|Full Name Masako Odate|
Name Masako Natsume
Cause of death leukemia
|Resting place Hofu, Yamaguchi|
Parents Sue Odate, Kazu Odate
|Born December 17, 1957 (1957-12-17) Roppongi, Tokyo, Japan|
Awards Best Actress, 8th Hochi Film Award (1983)
Died September 11, 1985, Tokyo, Japan
Spouse Shizuka Ijuin (m. 1984–1985)
Siblings Toshiaki Odate, Kazuo Odate
Movies and TV shows Onimasa, Monkey, MacArthur's Children, Antarctica, 203 kochi
Similar People Hiroko Shino, Yoshiko Tanaka, Haru, Masaaki Sakai, Miku Natsume
Masako Natsume (夏目 雅子, Natsume Masako, December 17, 1957 - September 11, 1985) was a Japanese actress from Tokyo. Widely popular in Japan she gained worldwide recognition for her portrayal of Tripitaka in the TV series Monkey which is now considered a cult classic.
- masako natsume
- Masako Natume photo
- Television in a starring role
海童 masako natsume
【夏目雅子】あの瞳をもう一度！Masako Natume photo【画像集】
Masako was born Masako Odate in Roppongi, Tokyo, the only daughter of Sue and Kazu Odate. Raised in Naka-ku, Yokohama, while in junior college in 1976 she auditioned for the lead in Nihon TV's Ai Ga Miemasu Ka?. Chosen from 4,000 applicants, she dropped out of school to pursue an acting career, playing the part under her real name Masako Odate. Masako's mother initially objected to her choice of career and requested that she not use the Odate family name if she gained further work. In 1977, she changed her name to Natsume.
In 1977, she was chosen to represent Kanebo Cosmetics, achieving great popularity after appearing topless as the "Kooky Face" girl in an ad for sunscreen. This popularity led to her recording a song later that year called "Oh! Cookie Face". Many bit parts and a few leads in movies followed but she continued in television.

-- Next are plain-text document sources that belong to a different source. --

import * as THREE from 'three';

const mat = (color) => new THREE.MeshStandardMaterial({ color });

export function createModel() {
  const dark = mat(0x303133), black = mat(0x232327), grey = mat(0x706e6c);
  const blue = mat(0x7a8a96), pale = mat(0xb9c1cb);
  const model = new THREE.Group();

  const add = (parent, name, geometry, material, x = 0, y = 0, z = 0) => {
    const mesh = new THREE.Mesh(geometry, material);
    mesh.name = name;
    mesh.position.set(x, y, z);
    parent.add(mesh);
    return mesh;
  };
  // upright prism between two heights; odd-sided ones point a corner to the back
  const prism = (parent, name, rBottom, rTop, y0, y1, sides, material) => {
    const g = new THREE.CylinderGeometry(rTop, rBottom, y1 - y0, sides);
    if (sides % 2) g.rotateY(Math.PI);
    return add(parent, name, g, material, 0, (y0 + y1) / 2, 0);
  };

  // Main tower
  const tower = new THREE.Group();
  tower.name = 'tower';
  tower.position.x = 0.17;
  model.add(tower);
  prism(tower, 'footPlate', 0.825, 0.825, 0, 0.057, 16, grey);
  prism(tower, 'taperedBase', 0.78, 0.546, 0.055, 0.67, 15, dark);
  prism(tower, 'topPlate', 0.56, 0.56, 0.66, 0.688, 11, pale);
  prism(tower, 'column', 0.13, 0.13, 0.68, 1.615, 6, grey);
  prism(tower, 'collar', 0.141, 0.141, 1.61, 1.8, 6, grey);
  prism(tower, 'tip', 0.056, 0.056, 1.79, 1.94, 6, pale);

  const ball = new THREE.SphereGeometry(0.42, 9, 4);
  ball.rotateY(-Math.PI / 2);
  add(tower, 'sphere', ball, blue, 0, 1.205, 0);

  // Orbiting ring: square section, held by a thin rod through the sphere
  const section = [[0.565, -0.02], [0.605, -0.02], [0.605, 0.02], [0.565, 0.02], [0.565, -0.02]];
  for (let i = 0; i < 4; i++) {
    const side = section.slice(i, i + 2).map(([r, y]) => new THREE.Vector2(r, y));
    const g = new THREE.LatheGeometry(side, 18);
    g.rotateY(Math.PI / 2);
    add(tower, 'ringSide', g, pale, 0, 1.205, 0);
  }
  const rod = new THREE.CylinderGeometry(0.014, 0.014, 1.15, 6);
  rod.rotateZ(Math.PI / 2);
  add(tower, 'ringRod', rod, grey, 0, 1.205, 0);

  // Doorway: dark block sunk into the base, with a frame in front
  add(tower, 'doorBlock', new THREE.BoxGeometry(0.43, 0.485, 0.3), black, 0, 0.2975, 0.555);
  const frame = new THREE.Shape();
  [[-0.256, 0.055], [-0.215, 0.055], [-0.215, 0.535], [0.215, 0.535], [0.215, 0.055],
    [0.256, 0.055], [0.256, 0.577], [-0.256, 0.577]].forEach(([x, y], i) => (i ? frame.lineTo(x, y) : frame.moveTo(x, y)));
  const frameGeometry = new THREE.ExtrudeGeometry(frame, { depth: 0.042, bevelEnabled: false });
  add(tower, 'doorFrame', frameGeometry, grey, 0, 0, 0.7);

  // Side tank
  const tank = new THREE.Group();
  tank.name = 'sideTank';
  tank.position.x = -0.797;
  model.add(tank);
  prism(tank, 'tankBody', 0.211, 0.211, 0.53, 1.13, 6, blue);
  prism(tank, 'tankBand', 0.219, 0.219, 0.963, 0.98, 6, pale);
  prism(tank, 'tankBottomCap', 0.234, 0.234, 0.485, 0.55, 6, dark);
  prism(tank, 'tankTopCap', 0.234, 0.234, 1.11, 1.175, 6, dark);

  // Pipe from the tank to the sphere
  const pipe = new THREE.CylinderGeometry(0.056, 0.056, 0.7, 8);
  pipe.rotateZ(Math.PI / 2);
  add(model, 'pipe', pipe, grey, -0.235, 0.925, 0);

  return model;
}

In 1978-79, she played the male part of Tripitaka (Sanzō-hōshi, Japanese translation of Sanzang-fashi) in the 1970s Japanese TV program Saiyūki, which proved popular in many English-speaking countries in the 1980s, when dubbed by the BBC and titled Monkey. Masako won the part as she had matched contemporary descriptions of Sanzō-hōshi's appearance more closely than male actors who auditioned.
Masako made her stage debut with the Tokyo-Takarazuka Theater Company in 1980 in the play "Kikaishi Naporeon No Taishoku".
Specialising as well-bred but shy heroines in her movies, she was regularly criticized by the public and media for her poor acting. However, this changed in 1982 after appearing as an ambitious and immoral woman in the TV drama "Shousha" and as the daughter of a Yakuza leader in the movie "Onimasa". One of her lines from this movie "Don't you shit with me!" became a very popular catchphrase in Japan.
In 1997, Canon produced a television commercial for a copy machine, featuring her photocopied images, which offered 100 free compilations of the images in a book. Canon received 230,000 applications. Masako Natsume picture books and calendars are still popular in Japan today.
In 2007, TBS broadcast a documentary on Masako's life titled "Himawari - Masako Natsume 27 - sai no Shougai to Haha no Ai" based on the book "Futari no Masako" written by her mother, Sue Odate. The documentary stars Yagi Yūki as Natsume in her childhood and Nakama Yukie as a grown Natsume.
Television in a starring role
This television drama was the first Japanese drama based on an Ellery Queen novel.
A Russo-Japanese War Drama about the Siege of Port Arthur. Masako plays the role of an Imperial Japanese Army officer's girlfriend who stays in Japan.
It was Japan's submission to the 55th Academy Awards for the Academy Award for Best Foreign Language Film but was not accepted as a nominee.
A WW2 drama where Masako plays two roles. A terminally ill Japanese student striving to become a painter and a Filipino woman.
An animated film with Masako providing the voice for a pilot in the United States Airforce.
Jidai-ya is the name of a shop. Masako plays two roles. The wife of the shops owner who walks out on him and the customer he falls in love with because she looks like his wife.
Released in the United States under the title "Antarctica". This movie is the second most successful film in Japan after Steven Spielbergs E.T. the Extra-Terrestrial.